Instructions for the task = For this exercise, retype every record below exactly and keep the pictures out.

Records to process =

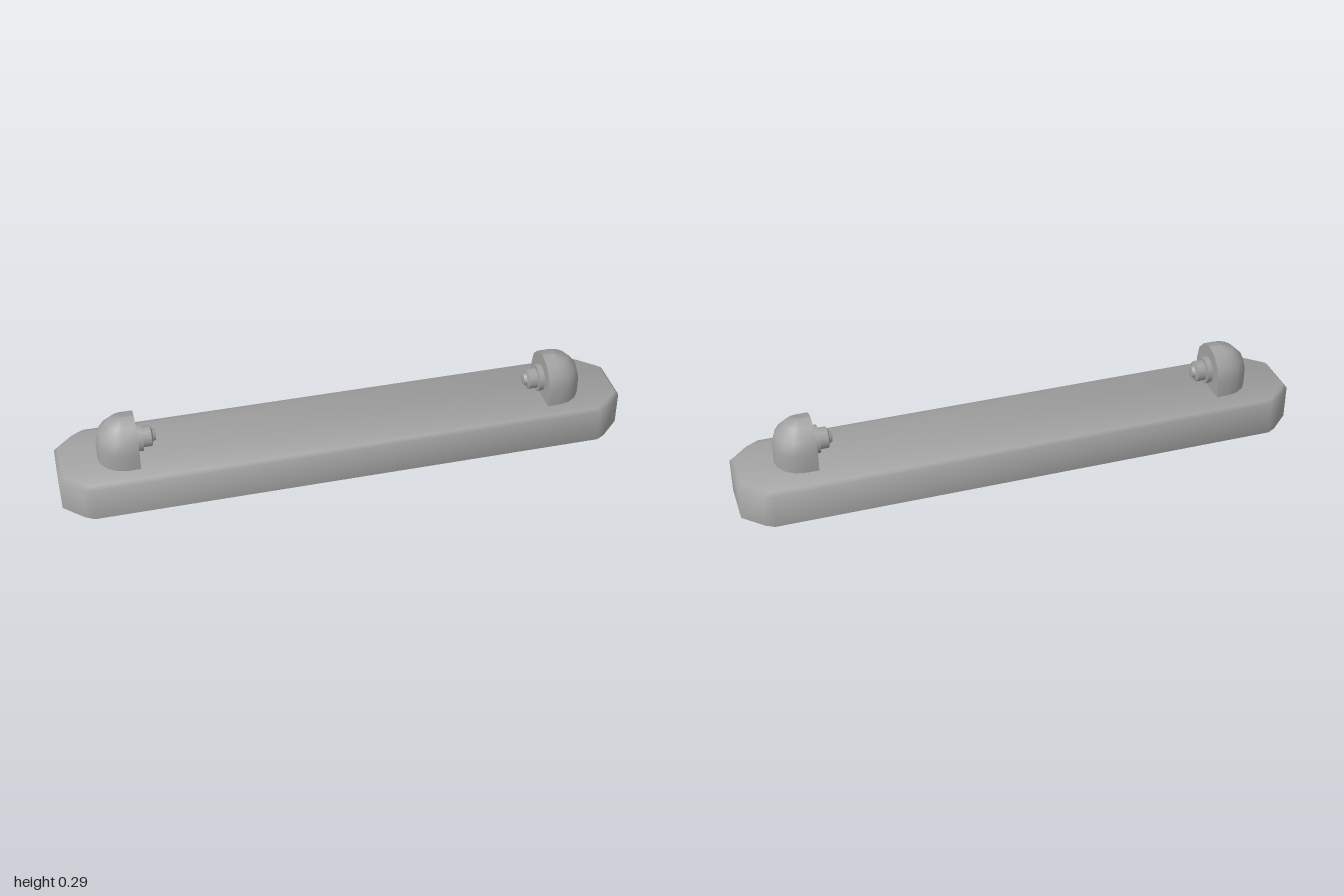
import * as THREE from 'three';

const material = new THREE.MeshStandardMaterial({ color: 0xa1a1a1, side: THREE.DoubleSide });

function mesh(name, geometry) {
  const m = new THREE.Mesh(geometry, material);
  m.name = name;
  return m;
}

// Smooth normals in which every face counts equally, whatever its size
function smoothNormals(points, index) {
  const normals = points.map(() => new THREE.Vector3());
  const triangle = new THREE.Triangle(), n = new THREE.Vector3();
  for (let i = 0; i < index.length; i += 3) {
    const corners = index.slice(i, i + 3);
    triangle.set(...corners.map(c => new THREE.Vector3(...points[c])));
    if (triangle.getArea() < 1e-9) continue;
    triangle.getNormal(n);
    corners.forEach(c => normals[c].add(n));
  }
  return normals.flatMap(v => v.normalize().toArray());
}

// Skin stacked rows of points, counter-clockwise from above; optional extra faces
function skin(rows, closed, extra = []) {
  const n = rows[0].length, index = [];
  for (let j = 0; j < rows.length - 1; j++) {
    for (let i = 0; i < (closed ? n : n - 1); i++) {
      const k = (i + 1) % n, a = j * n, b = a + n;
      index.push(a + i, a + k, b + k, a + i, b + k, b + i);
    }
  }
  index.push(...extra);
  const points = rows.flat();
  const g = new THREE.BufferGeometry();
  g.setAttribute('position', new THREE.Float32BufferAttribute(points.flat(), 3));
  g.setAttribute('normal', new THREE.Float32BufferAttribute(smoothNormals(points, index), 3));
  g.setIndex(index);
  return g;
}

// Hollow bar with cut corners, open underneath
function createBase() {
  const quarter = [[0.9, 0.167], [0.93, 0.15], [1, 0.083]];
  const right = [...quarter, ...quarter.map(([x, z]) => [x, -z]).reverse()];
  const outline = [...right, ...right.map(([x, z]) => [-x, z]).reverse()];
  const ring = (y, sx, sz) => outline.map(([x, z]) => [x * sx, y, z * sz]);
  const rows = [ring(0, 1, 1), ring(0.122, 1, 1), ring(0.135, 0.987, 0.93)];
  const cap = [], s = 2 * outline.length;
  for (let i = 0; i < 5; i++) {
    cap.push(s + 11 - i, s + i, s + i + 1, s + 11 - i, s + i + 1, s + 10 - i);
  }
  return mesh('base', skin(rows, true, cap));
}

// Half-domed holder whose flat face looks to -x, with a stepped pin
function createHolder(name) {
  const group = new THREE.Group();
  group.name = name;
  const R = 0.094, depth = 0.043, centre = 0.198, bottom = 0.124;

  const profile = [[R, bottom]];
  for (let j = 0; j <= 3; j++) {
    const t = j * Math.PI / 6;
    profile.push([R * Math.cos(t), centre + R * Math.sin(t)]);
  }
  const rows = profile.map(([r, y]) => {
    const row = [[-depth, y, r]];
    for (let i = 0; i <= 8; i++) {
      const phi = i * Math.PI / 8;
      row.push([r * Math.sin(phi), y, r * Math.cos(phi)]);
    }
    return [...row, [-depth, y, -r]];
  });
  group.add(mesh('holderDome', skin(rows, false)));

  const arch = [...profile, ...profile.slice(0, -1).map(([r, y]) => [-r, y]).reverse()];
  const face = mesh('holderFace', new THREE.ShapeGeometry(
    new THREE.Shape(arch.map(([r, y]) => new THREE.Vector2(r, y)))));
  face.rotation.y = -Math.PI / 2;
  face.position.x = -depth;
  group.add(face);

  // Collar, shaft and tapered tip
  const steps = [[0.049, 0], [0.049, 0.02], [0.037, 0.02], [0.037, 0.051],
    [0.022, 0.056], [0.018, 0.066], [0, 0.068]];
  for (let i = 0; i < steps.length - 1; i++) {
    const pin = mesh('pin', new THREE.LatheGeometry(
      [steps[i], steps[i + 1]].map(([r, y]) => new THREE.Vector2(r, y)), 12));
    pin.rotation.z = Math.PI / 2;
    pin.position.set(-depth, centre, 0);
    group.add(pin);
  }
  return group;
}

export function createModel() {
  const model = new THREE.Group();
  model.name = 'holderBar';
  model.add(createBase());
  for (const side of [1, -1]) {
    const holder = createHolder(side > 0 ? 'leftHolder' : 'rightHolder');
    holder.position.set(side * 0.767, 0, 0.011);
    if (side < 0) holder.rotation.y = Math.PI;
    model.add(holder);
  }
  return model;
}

Output of the exercise =
import * as THREE from 'three';

const material = new THREE.MeshStandardMaterial({ color: 0xa1a1a1, side: THREE.DoubleSide });

function mesh(name, geometry) {
  const m = new THREE.Mesh(geometry, material);
  m.name = name;
  return m;
}

// Smooth normals in which every face counts equally, whatever its size
function smoothNormals(points, index) {
  const normals = points.map(() => new THREE.Vector3());
  const triangle = new THREE.Triangle(), n = new THREE.Vector3();
  for (let i = 0; i < index.length; i += 3) {
    const corners = index.slice(i, i + 3);
    triangle.set(...corners.map(c => new THREE.Vector3(...points[c])));
    if (triangle.getArea() < 1e-9) continue;
    triangle.getNormal(n);
    corners.forEach(c => normals[c].add(n));
  }
  return normals.flatMap(v => v.normalize().toArray());
}

// Skin stacked rows of points, counter-clockwise from above; optional extra faces
function skin(rows, closed, extra = []) {
  const n = rows[0].length, index = [];
  for (let j = 0; j < rows.length - 1; j++) {
    for (let i = 0; i < (closed ? n : n - 1); i++) {
      const k = (i + 1) % n, a = j * n, b = a + n;
      index.push(a + i, a + k, b + k, a + i, b + k, b + i);
    }
  }
  index.push(...extra);
  const points = rows.flat();
  const g = new THREE.BufferGeometry();
  g.setAttribute('position', new THREE.Float32BufferAttribute(points.flat(), 3));
  g.setAttribute('normal', new THREE.Float32BufferAttribute(smoothNormals(points, index), 3));
  g.setIndex(index);
  return g;
}

// Hollow bar with cut corners, open underneath
function createBase() {
  const quarter = [[0.9, 0.167], [0.93, 0.15], [1, 0.083]];
  const right = [...quarter, ...quarter.map(([x, z]) => [x, -z]).reverse()];
  const outline = [...right, ...right.map(([x, z]) => [-x, z]).reverse()];
  const ring = (y, sx, sz) => outline.map(([x, z]) => [x * sx, y, z * sz]);
  const rows = [ring(0, 1, 1), ring(0.122, 1, 1), ring(0.135, 0.987, 0.93)];
  const cap = [], s = 2 * outline.length;
  for (let i = 0; i < 5; i++) {
    cap.push(s + 11 - i, s + i, s + i + 1, s + 11 - i, s + i + 1, s + 10 - i);
  }
  return mesh('base', skin(rows, true, cap));
}

// Half-domed holder whose flat face looks to -x, with a stepped pin
function createHolder(name) {
  const group = new THREE.Group();
  group.name = name;
  const R = 0.094, depth = 0.043, centre = 0.198, bottom = 0.124;

  const profile = [[R, bottom]];
  for (let j = 0; j <= 3; j++) {
    const t = j * Math.PI / 6;
    profile.push([R * Math.cos(t), centre + R * Math.sin(t)]);
  }
  const rows = profile.map(([r, y]) => {
    const row = [[-depth, y, r]];
    for (let i = 0; i <= 8; i++) {
      const phi = i * Math.PI / 8;
      row.push([r * Math.sin(phi), y, r * Math.cos(phi)]);
    }
    return [...row, [-depth, y, -r]];
  });
  group.add(mesh('holderDome', skin(rows, false)));

  const arch = [...profile, ...profile.slice(0, -1).map(([r, y]) => [-r, y]).reverse()];
  const face = mesh('holderFace', new THREE.ShapeGeometry(
    new THREE.Shape(arch.map(([r, y]) => new THREE.Vector2(r, y)))));
  face.rotation.y = -Math.PI / 2;
  face.position.x = -depth;
  group.add(face);

  // Collar, shaft and tapered tip
  const steps = [[0.049, 0], [0.049, 0.02], [0.037, 0.02], [0.037, 0.051],
    [0.022, 0.056], [0.018, 0.066], [0, 0.068]];
  for (let i = 0; i < steps.length - 1; i++) {
    const pin = mesh('pin', new THREE.LatheGeometry(
      [steps[i], steps[i + 1]].map(([r, y]) => new THREE.Vector2(r, y)), 12));
    pin.rotation.z = Math.PI / 2;
    pin.position.set(-depth, centre, 0);
    group.add(pin);
  }
  return group;
}

export function createModel() {
  const model = new THREE.Group();
  model.name = 'holderBar';
  model.add(createBase());
  for (const side of [1, -1]) {
    const holder = createHolder(side > 0 ? 'leftHolder' : 'rightHolder');
    holder.position.set(side * 0.767, 0, 0.011);
    if (side < 0) holder.rotation.y = Math.PI;
    model.add(holder);
  }
  return model;
}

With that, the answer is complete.